■ Goal of the exercise: Locate the line bearing "bmesh.ops.translate(bm, verts=bm.verts, vec=(0, 0, (top" in the material below, then reproduce it and each following line up to and including the line bearing "# Four upright".

--- Working data Enclosed Below ---

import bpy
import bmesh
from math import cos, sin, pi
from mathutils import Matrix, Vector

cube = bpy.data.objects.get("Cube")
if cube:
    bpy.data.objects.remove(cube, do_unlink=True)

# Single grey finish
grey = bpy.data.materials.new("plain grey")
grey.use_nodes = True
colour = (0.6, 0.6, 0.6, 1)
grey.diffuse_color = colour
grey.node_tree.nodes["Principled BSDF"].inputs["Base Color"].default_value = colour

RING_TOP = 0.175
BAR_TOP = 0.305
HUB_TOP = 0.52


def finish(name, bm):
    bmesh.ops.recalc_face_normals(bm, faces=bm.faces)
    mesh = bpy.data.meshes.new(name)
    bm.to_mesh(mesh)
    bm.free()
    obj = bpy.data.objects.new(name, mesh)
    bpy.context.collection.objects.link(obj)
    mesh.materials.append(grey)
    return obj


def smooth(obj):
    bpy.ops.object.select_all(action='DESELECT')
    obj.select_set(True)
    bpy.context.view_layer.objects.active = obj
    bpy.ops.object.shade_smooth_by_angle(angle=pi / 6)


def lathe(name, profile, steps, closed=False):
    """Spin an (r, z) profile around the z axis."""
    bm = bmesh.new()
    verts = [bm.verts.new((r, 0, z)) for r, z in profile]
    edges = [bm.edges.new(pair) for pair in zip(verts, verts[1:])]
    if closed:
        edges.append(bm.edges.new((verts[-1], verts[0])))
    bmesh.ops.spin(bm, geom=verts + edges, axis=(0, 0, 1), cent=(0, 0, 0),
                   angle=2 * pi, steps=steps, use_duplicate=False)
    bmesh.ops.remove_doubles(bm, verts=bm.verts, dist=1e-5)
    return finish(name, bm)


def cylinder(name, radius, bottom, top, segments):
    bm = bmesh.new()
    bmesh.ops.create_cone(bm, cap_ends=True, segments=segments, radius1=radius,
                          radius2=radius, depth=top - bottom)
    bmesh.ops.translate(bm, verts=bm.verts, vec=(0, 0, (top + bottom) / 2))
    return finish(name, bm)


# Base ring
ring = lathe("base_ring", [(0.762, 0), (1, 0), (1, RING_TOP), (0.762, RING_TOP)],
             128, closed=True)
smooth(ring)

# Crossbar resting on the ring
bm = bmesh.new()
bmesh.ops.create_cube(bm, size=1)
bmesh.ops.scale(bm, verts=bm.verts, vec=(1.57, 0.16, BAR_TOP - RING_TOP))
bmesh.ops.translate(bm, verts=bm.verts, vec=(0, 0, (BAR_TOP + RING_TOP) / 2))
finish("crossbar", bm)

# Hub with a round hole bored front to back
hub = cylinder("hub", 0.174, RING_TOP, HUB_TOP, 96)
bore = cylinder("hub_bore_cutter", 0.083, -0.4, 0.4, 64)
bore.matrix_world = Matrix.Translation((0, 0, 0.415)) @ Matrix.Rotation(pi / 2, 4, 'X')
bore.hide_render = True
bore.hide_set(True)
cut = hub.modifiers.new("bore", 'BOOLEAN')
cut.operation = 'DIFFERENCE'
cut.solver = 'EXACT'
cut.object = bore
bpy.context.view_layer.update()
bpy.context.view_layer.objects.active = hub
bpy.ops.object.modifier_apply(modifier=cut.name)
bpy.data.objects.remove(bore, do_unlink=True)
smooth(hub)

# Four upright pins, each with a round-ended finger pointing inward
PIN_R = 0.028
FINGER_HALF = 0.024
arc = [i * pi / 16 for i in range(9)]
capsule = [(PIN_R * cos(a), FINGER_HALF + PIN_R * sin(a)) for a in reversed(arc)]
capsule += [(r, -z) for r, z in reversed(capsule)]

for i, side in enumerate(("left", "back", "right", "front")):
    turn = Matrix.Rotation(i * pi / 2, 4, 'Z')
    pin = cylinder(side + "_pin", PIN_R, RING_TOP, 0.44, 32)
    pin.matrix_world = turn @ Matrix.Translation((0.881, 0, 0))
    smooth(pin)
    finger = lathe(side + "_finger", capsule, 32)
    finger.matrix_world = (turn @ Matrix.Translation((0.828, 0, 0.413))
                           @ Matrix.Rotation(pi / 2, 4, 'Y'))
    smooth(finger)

--- End of Enclosed Working data ---
--- Working data Enclosed Below ---

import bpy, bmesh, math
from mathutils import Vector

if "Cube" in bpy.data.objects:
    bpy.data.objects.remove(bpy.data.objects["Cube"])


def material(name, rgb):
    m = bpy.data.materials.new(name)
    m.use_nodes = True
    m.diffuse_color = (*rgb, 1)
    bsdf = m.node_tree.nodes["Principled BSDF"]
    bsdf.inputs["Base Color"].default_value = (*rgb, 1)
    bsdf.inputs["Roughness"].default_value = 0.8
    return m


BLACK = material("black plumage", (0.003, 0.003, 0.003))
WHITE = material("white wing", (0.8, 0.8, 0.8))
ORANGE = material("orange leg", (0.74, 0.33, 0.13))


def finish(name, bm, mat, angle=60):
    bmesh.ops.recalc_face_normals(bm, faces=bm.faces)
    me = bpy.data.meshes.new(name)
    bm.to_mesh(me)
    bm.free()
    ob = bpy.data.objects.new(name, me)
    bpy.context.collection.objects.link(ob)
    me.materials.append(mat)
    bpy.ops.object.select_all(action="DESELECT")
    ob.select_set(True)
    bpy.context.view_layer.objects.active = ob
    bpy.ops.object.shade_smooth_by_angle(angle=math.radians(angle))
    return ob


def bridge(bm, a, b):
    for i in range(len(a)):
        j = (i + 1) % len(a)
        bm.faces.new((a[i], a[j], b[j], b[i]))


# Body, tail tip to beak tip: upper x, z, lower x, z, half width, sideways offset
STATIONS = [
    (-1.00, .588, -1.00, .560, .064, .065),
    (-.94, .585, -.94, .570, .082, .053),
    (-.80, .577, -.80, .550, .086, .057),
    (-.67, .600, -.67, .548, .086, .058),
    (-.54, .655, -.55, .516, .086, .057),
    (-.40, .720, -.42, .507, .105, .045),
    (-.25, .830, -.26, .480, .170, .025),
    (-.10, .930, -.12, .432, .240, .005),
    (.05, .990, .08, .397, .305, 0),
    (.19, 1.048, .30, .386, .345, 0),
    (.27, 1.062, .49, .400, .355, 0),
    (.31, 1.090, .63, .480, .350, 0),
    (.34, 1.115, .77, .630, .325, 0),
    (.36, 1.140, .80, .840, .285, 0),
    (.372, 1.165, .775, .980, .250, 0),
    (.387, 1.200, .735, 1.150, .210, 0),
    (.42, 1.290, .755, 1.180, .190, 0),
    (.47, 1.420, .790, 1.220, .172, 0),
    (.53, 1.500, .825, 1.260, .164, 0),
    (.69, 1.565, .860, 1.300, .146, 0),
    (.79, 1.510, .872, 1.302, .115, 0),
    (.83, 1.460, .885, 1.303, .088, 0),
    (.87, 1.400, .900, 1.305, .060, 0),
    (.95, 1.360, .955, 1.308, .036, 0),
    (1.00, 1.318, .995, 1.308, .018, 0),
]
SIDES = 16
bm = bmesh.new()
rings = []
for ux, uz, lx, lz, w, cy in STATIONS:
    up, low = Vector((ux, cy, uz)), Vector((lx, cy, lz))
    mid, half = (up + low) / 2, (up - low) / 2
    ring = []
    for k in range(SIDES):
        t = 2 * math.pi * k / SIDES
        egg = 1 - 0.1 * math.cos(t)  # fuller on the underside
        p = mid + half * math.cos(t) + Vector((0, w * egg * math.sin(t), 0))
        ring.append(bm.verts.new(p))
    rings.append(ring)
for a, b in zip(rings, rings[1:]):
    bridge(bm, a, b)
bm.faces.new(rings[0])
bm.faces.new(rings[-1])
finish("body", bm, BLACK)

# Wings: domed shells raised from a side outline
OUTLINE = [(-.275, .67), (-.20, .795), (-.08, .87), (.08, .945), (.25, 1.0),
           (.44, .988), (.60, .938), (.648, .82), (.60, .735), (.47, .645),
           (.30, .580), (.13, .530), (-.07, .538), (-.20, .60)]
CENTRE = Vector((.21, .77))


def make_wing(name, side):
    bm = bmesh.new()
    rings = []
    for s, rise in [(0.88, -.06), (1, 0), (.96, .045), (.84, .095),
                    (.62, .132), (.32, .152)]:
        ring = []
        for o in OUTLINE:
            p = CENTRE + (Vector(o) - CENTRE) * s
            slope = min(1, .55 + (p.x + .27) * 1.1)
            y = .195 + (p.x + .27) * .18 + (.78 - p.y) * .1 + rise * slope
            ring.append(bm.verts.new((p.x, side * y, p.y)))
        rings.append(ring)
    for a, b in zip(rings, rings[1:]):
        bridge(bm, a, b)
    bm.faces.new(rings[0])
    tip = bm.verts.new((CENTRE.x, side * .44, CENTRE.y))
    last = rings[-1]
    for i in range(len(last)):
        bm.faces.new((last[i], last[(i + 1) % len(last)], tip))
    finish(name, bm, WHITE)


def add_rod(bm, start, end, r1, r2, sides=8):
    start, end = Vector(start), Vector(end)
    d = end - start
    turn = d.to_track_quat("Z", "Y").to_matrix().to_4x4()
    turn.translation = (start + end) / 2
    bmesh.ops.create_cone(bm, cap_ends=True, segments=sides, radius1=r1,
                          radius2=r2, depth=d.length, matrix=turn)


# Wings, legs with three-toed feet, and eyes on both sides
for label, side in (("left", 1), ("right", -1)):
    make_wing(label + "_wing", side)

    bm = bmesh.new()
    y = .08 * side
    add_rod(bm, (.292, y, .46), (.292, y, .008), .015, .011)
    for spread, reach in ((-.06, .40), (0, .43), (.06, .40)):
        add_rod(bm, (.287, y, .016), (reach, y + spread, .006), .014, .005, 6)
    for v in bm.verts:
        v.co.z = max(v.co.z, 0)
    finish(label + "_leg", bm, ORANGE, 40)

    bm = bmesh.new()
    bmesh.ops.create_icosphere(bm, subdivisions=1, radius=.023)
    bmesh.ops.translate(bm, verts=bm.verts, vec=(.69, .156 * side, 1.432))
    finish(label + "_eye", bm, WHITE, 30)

--- End of Enclosed Working data ---

■ Written response:
    bmesh.ops.translate(bm, verts=bm.verts, vec=(0, 0, (top + bottom) / 2))
    return finish(name, bm)


# Base ring
ring = lathe("base_ring", [(0.762, 0), (1, 0), (1, RING_TOP), (0.762, RING_TOP)],
             128, closed=True)
smooth(ring)

# Crossbar resting on the ring
bm = bmesh.new()
bmesh.ops.create_cube(bm, size=1)
bmesh.ops.scale(bm, verts=bm.verts, vec=(1.57, 0.16, BAR_TOP - RING_TOP))
bmesh.ops.translate(bm, verts=bm.verts, vec=(0, 0, (BAR_TOP + RING_TOP) / 2))
finish("crossbar", bm)

# Hub with a round hole bored front to back
hub = cylinder("hub", 0.174, RING_TOP, HUB_TOP, 96)
bore = cylinder("hub_bore_cutter", 0.083, -0.4, 0.4, 64)
bore.matrix_world = Matrix.Translation((0, 0, 0.415)) @ Matrix.Rotation(pi / 2, 4, 'X')
bore.hide_render = True
bore.hide_set(True)
cut = hub.modifiers.new("bore", 'BOOLEAN')
cut.operation = 'DIFFERENCE'
cut.solver = 'EXACT'
cut.object = bore
bpy.context.view_layer.update()
bpy.context.view_layer.objects.active = hub
bpy.ops.object.modifier_apply(modifier=cut.name)
bpy.data.objects.remove(bore, do_unlink=True)
smooth(hub)

# Four upright pins, each with a round-ended finger pointing inward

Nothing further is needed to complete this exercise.